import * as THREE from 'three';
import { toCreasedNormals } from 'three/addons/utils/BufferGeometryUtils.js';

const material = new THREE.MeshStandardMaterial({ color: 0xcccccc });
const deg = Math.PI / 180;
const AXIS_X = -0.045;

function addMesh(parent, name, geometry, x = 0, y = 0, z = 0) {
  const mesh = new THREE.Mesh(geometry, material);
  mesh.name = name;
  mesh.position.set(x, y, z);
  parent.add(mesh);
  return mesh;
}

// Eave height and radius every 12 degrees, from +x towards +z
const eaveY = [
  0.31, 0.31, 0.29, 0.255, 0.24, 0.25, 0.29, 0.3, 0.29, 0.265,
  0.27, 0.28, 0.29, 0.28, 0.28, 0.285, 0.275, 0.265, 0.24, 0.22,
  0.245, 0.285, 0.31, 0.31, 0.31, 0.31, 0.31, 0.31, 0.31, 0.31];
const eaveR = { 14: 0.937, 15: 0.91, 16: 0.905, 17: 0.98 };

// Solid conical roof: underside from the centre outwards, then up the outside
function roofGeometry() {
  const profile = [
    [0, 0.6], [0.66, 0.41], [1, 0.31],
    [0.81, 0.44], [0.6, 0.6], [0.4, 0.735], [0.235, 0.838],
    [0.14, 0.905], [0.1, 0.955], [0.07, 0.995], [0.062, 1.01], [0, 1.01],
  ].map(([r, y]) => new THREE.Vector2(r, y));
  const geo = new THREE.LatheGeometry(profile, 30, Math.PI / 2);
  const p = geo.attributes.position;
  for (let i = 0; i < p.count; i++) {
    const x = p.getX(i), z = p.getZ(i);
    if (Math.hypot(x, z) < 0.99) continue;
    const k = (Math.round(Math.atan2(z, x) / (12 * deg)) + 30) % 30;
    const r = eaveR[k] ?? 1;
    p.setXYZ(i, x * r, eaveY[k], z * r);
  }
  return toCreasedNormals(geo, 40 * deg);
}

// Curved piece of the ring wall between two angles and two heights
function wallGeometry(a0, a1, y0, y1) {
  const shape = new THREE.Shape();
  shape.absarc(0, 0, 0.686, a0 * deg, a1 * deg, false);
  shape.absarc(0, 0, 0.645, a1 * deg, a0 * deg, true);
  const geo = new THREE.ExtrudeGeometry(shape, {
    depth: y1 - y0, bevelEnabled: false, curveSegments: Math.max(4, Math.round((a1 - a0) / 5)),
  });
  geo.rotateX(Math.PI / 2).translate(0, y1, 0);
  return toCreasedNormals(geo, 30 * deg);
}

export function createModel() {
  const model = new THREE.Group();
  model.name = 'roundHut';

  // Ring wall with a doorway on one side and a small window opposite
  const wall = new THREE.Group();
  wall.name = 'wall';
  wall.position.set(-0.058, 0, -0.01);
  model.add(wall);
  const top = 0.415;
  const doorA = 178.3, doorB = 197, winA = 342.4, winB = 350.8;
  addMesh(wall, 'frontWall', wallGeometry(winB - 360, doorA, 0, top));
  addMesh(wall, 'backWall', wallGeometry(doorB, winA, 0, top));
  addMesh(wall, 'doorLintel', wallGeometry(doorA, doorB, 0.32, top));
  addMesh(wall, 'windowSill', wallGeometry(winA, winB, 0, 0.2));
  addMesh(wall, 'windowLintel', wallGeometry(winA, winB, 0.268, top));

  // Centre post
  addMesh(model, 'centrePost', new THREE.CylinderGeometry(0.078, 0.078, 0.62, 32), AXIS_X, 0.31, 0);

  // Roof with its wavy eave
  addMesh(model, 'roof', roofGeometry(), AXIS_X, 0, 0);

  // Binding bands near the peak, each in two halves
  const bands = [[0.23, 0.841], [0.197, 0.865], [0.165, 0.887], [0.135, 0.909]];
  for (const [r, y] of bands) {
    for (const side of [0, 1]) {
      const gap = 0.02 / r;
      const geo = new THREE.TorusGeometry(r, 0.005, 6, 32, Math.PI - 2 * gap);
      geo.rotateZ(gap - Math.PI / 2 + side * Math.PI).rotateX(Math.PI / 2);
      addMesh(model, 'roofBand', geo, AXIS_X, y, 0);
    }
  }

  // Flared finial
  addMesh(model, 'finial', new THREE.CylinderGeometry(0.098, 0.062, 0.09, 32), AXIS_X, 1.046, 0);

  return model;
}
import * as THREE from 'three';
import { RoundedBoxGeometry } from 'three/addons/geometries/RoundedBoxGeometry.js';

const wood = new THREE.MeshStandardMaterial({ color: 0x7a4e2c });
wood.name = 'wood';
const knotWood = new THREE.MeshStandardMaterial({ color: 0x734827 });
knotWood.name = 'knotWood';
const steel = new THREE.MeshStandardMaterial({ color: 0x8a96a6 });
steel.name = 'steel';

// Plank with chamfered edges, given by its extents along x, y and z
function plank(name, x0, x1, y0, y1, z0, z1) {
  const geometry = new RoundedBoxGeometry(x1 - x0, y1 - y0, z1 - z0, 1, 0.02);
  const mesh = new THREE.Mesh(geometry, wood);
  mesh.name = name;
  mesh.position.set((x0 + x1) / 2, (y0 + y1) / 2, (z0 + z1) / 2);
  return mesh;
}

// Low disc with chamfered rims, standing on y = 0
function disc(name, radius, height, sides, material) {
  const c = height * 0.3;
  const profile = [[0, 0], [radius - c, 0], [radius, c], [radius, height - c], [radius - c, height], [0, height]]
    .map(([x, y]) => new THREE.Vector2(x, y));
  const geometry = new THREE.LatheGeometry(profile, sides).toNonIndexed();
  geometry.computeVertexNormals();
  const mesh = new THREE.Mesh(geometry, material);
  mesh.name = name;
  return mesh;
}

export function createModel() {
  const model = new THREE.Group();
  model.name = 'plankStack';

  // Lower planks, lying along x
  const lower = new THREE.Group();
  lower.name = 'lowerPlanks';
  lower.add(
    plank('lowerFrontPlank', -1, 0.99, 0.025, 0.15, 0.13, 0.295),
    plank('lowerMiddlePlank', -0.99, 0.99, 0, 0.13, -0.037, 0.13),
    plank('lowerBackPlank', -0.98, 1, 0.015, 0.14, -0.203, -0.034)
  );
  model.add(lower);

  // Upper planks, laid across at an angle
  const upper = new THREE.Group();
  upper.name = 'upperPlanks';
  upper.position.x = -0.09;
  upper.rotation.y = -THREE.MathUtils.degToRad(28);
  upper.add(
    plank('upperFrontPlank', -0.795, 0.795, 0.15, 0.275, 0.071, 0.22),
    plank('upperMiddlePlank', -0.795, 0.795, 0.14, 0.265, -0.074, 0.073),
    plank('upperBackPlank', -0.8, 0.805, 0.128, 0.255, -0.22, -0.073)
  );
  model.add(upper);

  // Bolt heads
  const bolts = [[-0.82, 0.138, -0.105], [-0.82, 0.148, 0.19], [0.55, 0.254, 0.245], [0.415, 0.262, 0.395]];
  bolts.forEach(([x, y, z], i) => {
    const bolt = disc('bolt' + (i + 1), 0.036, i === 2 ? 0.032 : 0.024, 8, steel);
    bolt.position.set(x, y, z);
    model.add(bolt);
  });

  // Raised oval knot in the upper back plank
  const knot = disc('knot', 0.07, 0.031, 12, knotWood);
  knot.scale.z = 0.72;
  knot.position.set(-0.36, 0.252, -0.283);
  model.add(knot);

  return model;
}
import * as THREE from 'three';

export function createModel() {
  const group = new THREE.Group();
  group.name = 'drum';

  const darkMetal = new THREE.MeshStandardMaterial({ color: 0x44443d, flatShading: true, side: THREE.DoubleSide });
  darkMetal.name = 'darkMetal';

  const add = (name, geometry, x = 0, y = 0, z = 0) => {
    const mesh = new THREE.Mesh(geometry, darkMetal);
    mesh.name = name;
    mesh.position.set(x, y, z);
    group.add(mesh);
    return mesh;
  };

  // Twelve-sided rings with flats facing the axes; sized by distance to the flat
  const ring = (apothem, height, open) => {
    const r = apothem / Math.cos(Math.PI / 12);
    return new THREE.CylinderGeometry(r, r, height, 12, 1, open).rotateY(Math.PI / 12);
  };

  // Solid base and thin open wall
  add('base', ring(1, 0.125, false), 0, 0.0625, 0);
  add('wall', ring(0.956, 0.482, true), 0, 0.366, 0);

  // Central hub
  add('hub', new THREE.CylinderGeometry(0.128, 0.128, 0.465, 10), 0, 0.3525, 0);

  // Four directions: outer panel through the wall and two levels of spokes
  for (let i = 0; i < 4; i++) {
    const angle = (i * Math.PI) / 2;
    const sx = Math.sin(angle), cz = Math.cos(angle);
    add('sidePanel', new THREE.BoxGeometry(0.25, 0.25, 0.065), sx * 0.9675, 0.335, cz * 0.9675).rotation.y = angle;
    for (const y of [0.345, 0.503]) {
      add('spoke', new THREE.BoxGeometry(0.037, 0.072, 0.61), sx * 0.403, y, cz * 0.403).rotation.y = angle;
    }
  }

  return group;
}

● **Problem description**: Search the records above for "wallGeometry" and copy every line that has it.

● **Completed exercise**:
function wallGeometry(a0, a1, y0, y1) {
  addMesh(wall, 'frontWall', wallGeometry(winB - 360, doorA, 0, top));
  addMesh(wall, 'backWall', wallGeometry(doorB, winA, 0, top));
  addMesh(wall, 'doorLintel', wallGeometry(doorA, doorB, 0.32, top));
  addMesh(wall, 'windowSill', wallGeometry(winA, winB, 0, 0.2));
  addMesh(wall, 'windowLintel', wallGeometry(winA, winB, 0.268, top));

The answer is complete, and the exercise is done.